Top of Working data

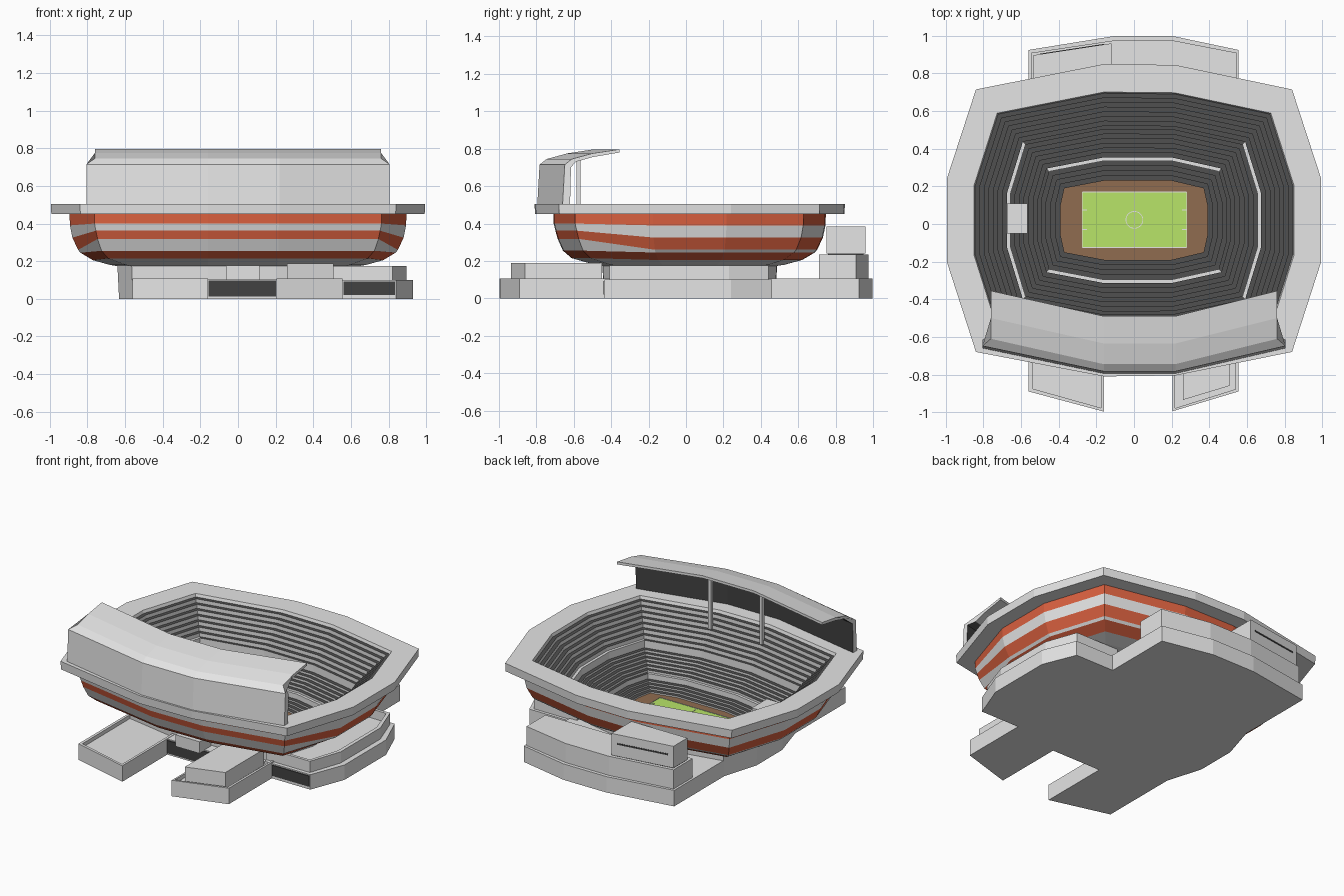
import bpy, bmesh, math

if "Cube" in bpy.data.objects:
    bpy.data.objects.remove(bpy.data.objects["Cube"])


def mat(name, r, g, b):
    m = bpy.data.materials.new(name)
    m.diffuse_color = (r, g, b, 1)
    m.use_nodes = True
    m.node_tree.nodes["Principled BSDF"].inputs["Base Color"].default_value = m.diffuse_color
    return m


LIGHT = mat("light concrete", .78, .78, .78)
DARK = mat("dark grey", .08, .08, .08)
ORANGE = mat("orange band", .70, .118, .05)
GLASS = mat("dark glass", .055, .055, .055)
GREEN = mat("grass", .48, .78, .14)
BROWN = mat("running track", .28, .15, .08)
WHITE = mat("white line", .85, .85, .82)

# plan outlines: outer rim and pitch edge, every ring lies between them
RIM = [(-.84, .715), (-.16, .85), (.22, .845), (.84, .715), (.995, .24), (.995, -.2),
       (.84, -.68), (.22, -.805), (-.16, -.81), (-.84, -.68), (-.995, -.2), (-.995, .24)]
PITCH = [(-.37, .19), (-.16, .23), (.2, .23), (.37, .19), (.39, .1), (.39, -.06),
         (.37, -.15), (.2, -.19), (-.16, -.19), (-.37, -.15), (-.39, -.06), (-.39, .1)]


def ring(u):
    return [(a[0] + (b[0] - a[0]) * u, a[1] + (b[1] - a[1]) * u) for a, b in zip(RIM, PITCH)]


def add(name, bm, mats):
    me = bpy.data.meshes.new(name)
    bm.to_mesh(me)
    bm.free()
    for m in mats:
        me.materials.append(m)
    ob = bpy.data.objects.new(name, me)
    bpy.context.collection.objects.link(ob)
    return ob


def loft(name, rows, strips, mats, front=None):
    """Skin rings given as (inset, height), front corners may use other rows; strips = materials."""
    bm = bmesh.new()
    loops = []
    for row, frow in zip(rows, front or rows):
        pts = [(ring(r[0])[i], r[1]) for i in range(12) for r in [frow if 6 <= i <= 9 else row]]
        loops.append([bm.verts.new((p[0], p[1], z)) for p, z in pts])
    for a, b, m in zip(loops, loops[1:], strips):
        for i in range(12):
            j = (i + 1) % 12
            bm.faces.new((a[i], b[i], b[j], a[j])).material_index = m
    return add(name, bm, mats)


def prism(name, pts, z0, z1, m=LIGHT, parapet=0, depth=.025):
    """Upright block on a plan outline, optionally with a sunken roof."""
    bm = bmesh.new()
    lo = [bm.verts.new((x, y, z0)) for x, y in pts]
    hi = [bm.verts.new((x, y, z1)) for x, y in pts]
    n = len(pts)
    bm.faces.new(lo)
    top = bm.faces.new(hi)
    for i in range(n):
        j = (i + 1) % n
        bm.faces.new((lo[i], lo[j], hi[j], hi[i]))
    bmesh.ops.recalc_face_normals(bm, faces=bm.faces)
    if parapet:
        bmesh.ops.inset_region(bm, faces=[top], thickness=parapet)
        r = bmesh.ops.extrude_face_region(bm, geom=[top])
        vs = [v for v in r["geom"] if isinstance(v, bmesh.types.BMVert)]
        bmesh.ops.translate(bm, verts=vs, vec=(0, 0, -depth))
        if top.is_valid:
            bm.faces.remove(top)
    return add(name, bm, [m])


def box(name, x0, x1, y0, y1, z0, z1, m=LIGHT):
    return prism(name, [(x0, y0), (x1, y0), (x1, y1), (x0, y1)], z0, z1, m)


# stem and striped outside of the bowl, stripes sit lower away from the front
loft("stem", [(.60, 0), (.585, .178)], [0], [LIGHT])
prism("base_core", ring(.602), 0, .04)
front = [(.62, .17), (.52, .18), (.32, .215), (.245, .255), (.2, .318), (.18, .362), (.165, .40), (.165, .45)]
other = [(.62, .17), (.52, .18), (.37, .205), (.26, .245), (.24, .26), (.19, .325), (.168, .39), (.165, .45)]
loft("bowl_outside", other, [0, 0, 1, 0, 1, 0, 1], [LIGHT, ORANGE], front)
# overhanging rim
loft("rim", [(.165, .45), (.005, .45), (0, .505), (.24, .505), (.25, .485)], [0] * 4, [LIGHT])

# seating: three tiers of steps, parted by parapets
rows, strips = [(.25, .485)], []
tiers = [(.25, .485, .53, .31, 7), (.56, .26, .80, .175, 6), (.83, .14, 1.0, .10, 4)]
for k, (u0, z0, u1, z1, n) in enumerate(tiers):
    if k:
        rows += [(u0, rows[-1][1]), (u0, z0)]
        strips += [0, 0]
    for i in range(n):
        u = u0 + (u1 - u0) * (i + 1) / n
        rows += [(u, rows[-1][1]), (u, z0 + (z1 - z0) * (i + 1) / n)]
        strips += [1, 0]
seating = loft("seating", rows, strips, [LIGHT, DARK])
# parapet tops are light only at the sides (upper) and the long sides (lower)
for p in seating.data.polygons:
    if p.normal.z > .9 and p.material_index == 0:
        c = p.center
        light = abs(c.x) > .55 if c.z > .25 else abs(c.x) < .42
        p.material_index = 0 if light else 1
box("side_stand_box", -.675, -.565, -.05, .11, .22, .35)

# pitch and its markings
G = .10
prism("track", ring(1), G - .01, G, BROWN)
box("grass_field", -.275, .28, -.125, .17, G - .002, G + .004, GREEN)
W = .003
for y in (-.125, .17):
    box("touch_line", -.275, .28, y - W, y + W, G + .002, G + .006, WHITE)
for x in (-.275, .002, .28):
    box("cross_line", x - W / 2, x + W / 2, -.125, .17, G + .002, G + .006, WHITE)
for s in (-1, 1):
    x = .002 + s * .265
    for y in (-.03, .075):
        box("goal_area_line", x - .012, x + .012, y - W, y + W, G + .002, G + .006, WHITE)
bm = bmesh.new()
circ = [[bm.verts.new((.002 + r * math.cos(i * math.pi / 12), .022 + r * math.sin(i * math.pi / 12), G + .006))
         for i in range(24)] for r in (.047, .043)]
for i in range(24):
    j = (i + 1) % 24
    bm.faces.new((circ[0][i], circ[0][j], circ[1][j], circ[1][i]))
add("centre_circle", bm, [WHITE])

# curved grandstand roof over the front, a section swept along four stations
section = [(0, .5), (.012, .715), (.05, .745), (.16, .775), (.305, .797),
           (.305, .78), (.16, .755), (.07, .73), (.045, .70), (.04, .5)]
stations = [(-.805, -.66), (-.16, -.795), (.22, -.795), (.805, -.66)]
bm = bmesh.new()
cols = [[bm.verts.new((x * (.945 if abs(x) > .5 and z > .72 else 1), y + d, z)) for d, z in section]
        for x, y in stations]
n = len(section)
for a, b in zip(cols, cols[1:]):
    for i in range(n):
        j = (i + 1) % n
        bm.faces.new((a[i], a[j], b[j], b[i])).material_index = 1 if i in (n - 2, n - 3) else 0
bm.faces.new(cols[0])
bm.faces.new(cols[-1])
bmesh.ops.recalc_face_normals(bm, faces=bm.faces)
add("grandstand_roof", bm, [LIGHT, GLASS])
for x in (-.16, .22):
    box("roof_post", x - .011, x + .011, -.585, -.563, .40, .775)

# ground-level buildings around the stem
prism("front_left_block", [(-.56, -.35), (-.56, -.89), (-.16, -.997), (-.16, -.35)], 0, .107, LIGHT, .025)
prism("front_right_block", [(.205, -.35), (.205, -.995), (.555, -.89), (.555, -.35)], 0, .107, LIGHT, .02)
prism("front_right_upper", [(.26, -.45), (.26, -.935), (.508, -.86), (.508, -.45)], .08, .188)
box("entrance_hall", -.16, .205, -.52, -.35, 0, .105)
box("entrance_glass", -.158, .203, -.526, -.519, .012, .098, GLASS)
box("entrance_canopy", -.065, .115, -.57, -.45, .1, .178)
prism("back_block", [(-.56, .3), (-.56, .925), (-.11, .998), (.21, .998), (.555, .925), (.555, .3)],
      0, .107)
prism("right_wing", [(.5, -.435), (.84, -.435), (.93, -.2), (.93, .24), (.84, .46), (.5, .46)], 0, .1)
box("wing_glass", .562, .835, -.441, -.434, .02, .092, GLASS)
prism("wing_upper_floor", [(.5, -.41), (.82, -.41), (.895, -.19), (.895, .23), (.82, .44), (.5, .44)],
      .08, .175, LIGHT, .025, .06)

# full-width back building with a smaller storey and dark window strips
prism("back_building_lower", [(-.545, .71), (-.545, .91), (-.11, .975), (.21, .975), (.545, .91), (.545, .71)],
      .08, .235)
prism("back_building_upper", [(-.535, .75), (-.12, .75), (-.12, .96), (-.535, .897)], .24, .385)
prism("back_building_joint", [(-.53, .76), (-.125, .76), (-.125, .95), (-.53, .89)], .23, .245, GLASS)
prism("back_window_strip", [(-.50, .897), (-.16, .95), (-.16, .957), (-.50, .905)], .318, .328, GLASS)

Bottom of Working data

Instructions to follow: The lines from the one containing "-.45)], .08, .188)" through the final line of the entries above are to be printed exactly, with nothing added.

Task result:
prism("front_right_upper", [(.26, -.45), (.26, -.935), (.508, -.86), (.508, -.45)], .08, .188)
box("entrance_hall", -.16, .205, -.52, -.35, 0, .105)
box("entrance_glass", -.158, .203, -.526, -.519, .012, .098, GLASS)
box("entrance_canopy", -.065, .115, -.57, -.45, .1, .178)
prism("back_block", [(-.56, .3), (-.56, .925), (-.11, .998), (.21, .998), (.555, .925), (.555, .3)],
      0, .107)
prism("right_wing", [(.5, -.435), (.84, -.435), (.93, -.2), (.93, .24), (.84, .46), (.5, .46)], 0, .1)
box("wing_glass", .562, .835, -.441, -.434, .02, .092, GLASS)
prism("wing_upper_floor", [(.5, -.41), (.82, -.41), (.895, -.19), (.895, .23), (.82, .44), (.5, .44)],
      .08, .175, LIGHT, .025, .06)

# full-width back building with a smaller storey and dark window strips
prism("back_building_lower", [(-.545, .71), (-.545, .91), (-.11, .975), (.21, .975), (.545, .91), (.545, .71)],
      .08, .235)
prism("back_building_upper", [(-.535, .75), (-.12, .75), (-.12, .96), (-.535, .897)], .24, .385)
prism("back_building_joint", [(-.53, .76), (-.125, .76), (-.125, .95), (-.53, .89)], .23, .245, GLASS)
prism("back_window_strip", [(-.50, .897), (-.16, .95), (-.16, .957), (-.50, .905)], .318, .328, GLASS)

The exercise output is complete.